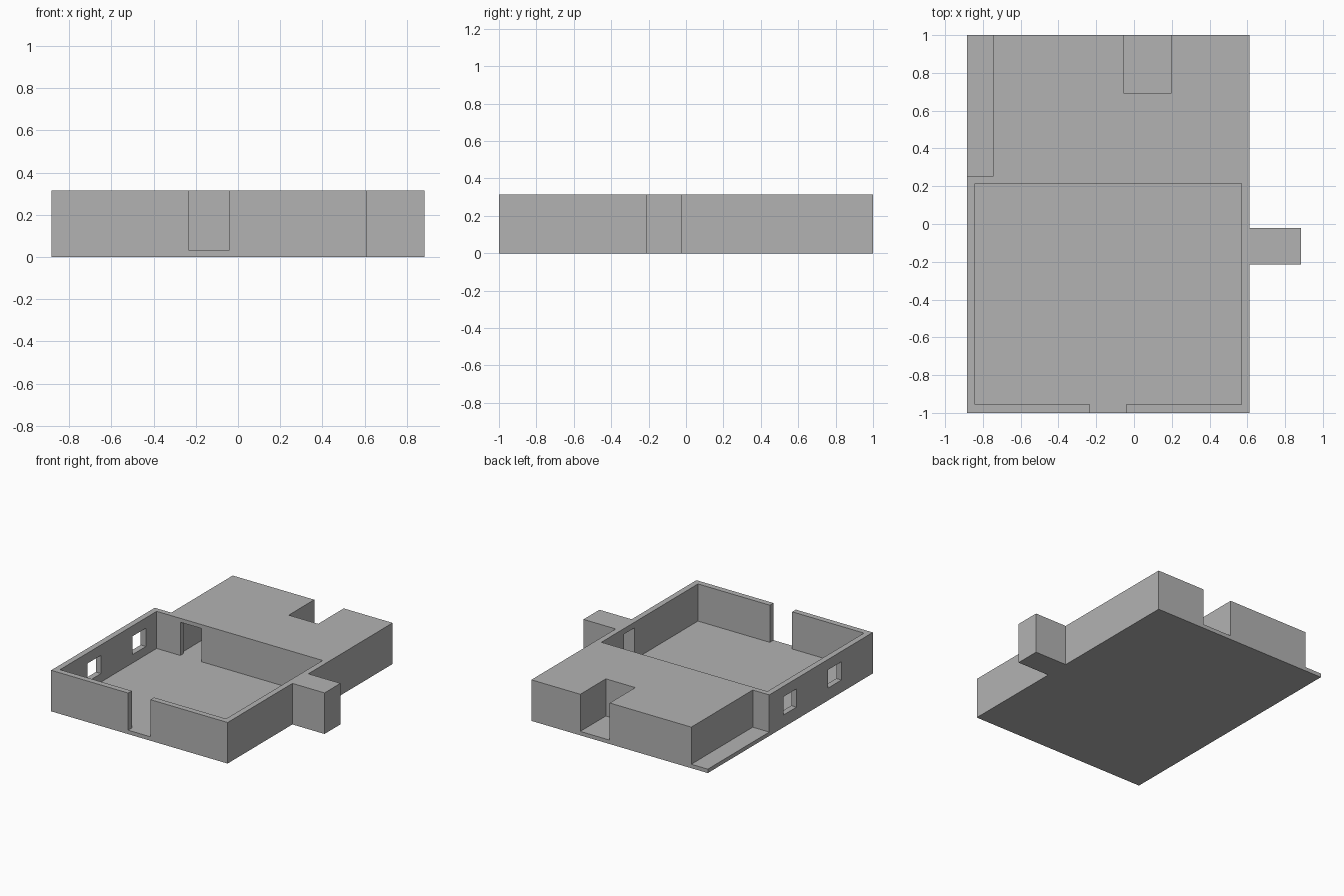
import bpy
import bmesh

cube = bpy.data.objects.get("Cube")
if cube:
    bpy.data.objects.remove(cube, do_unlink=True)

HEIGHT, FLOOR, CEILING, OVER = 0.315, 0.03, 0.285, 0.5
LEFT, RIGHT, FRONT, BACK = -0.885, 0.612, -1.0, 1.0
WALL = 0.044

plaster = bpy.data.materials.new("grey plaster")
plaster.use_nodes = True
colour = (0.45, 0.45, 0.45, 1)
plaster.diffuse_color = colour
plaster.node_tree.nodes["Principled BSDF"].inputs["Base Color"].default_value = colour


def prism(name, outline, z0, z1):
    """Extrude a flat outline between two heights."""
    bm = bmesh.new()
    face = bm.faces.new([bm.verts.new((x, y, z0)) for x, y in outline])
    top = bmesh.ops.extrude_face_region(bm, geom=[face])["geom"]
    verts = [v for v in top if isinstance(v, bmesh.types.BMVert)]
    bmesh.ops.translate(bm, vec=(0, 0, z1 - z0), verts=verts)
    bmesh.ops.recalc_face_normals(bm, faces=bm.faces)
    mesh = bpy.data.meshes.new(name)
    bm.to_mesh(mesh)
    bm.free()
    mesh.materials.append(plaster)
    obj = bpy.data.objects.new(name, mesh)
    bpy.context.collection.objects.link(obj)
    return obj


def cut(body, name, x0, x1, y0, y1, z0=FLOOR, z1=OVER):
    """Add a box-shaped opening to the body."""
    cutter = prism(name, [(x0, y0), (x1, y0), (x1, y1), (x0, y1)], z0, z1)
    cutter.hide_render = True
    cutter.hide_set(True)
    mod = body.modifiers.new(name, 'BOOLEAN')
    mod.operation = 'DIFFERENCE'
    mod.solver = 'EXACT'
    mod.object = cutter
    return cutter


# Whole building with the side annex
house = prism("house", [
    (LEFT, FRONT), (RIGHT, FRONT), (RIGHT, -0.215), (0.885, -0.215),
    (0.885, -0.022), (RIGHT, -0.022), (RIGHT, BACK), (LEFT, BACK)], 0, HEIGHT)

inner_l, inner_r = LEFT + WALL, RIGHT - WALL
inner_f, inner_b = FRONT + WALL, 0.215
cutters = [
    # Open main room and its front doorway
    cut(house, "main_room", inner_l, inner_r, inner_f, inner_b),
    cut(house, "front_doorway", -0.232, -0.042, FRONT - 0.1, inner_f + 0.1),
    # Terrace and porch at the back
    cut(house, "terrace", LEFT - 0.1, -0.745, 0.255, BACK + 0.1),
    cut(house, "back_porch", -0.053, 0.197, 0.69, BACK + 0.1),
    # Roofed back room, its doorway, and the annex
    cut(house, "back_room", -0.66, inner_r, 0.255, 0.65, FLOOR, CEILING),
    cut(house, "inner_doorway", -0.64, -0.46, inner_b - 0.1, 0.3, FLOOR, CEILING),
    cut(house, "annex_room", inner_r - 0.1, 0.84, -0.185, -0.06, FLOOR, 0.272),
]
# Two windows in the side wall
for y in (-0.54, 0.005):
    cutters.append(cut(house, "window", LEFT - 0.1, inner_l + 0.1,
                       y - 0.08, y + 0.08, 0.095, 0.235))

# Bake the openings and drop the cutters
bpy.context.view_layer.update()
baked = bpy.data.meshes.new_from_object(
    house.evaluated_get(bpy.context.evaluated_depsgraph_get()))
house.modifiers.clear()
house.data = baked
for cutter in cutters:
    bpy.data.objects.remove(cutter, do_unlink=True)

→ THE TASK
Total the lines in the records above that contain the string "True". Write only that total.

→ WORKED SOLUTION
5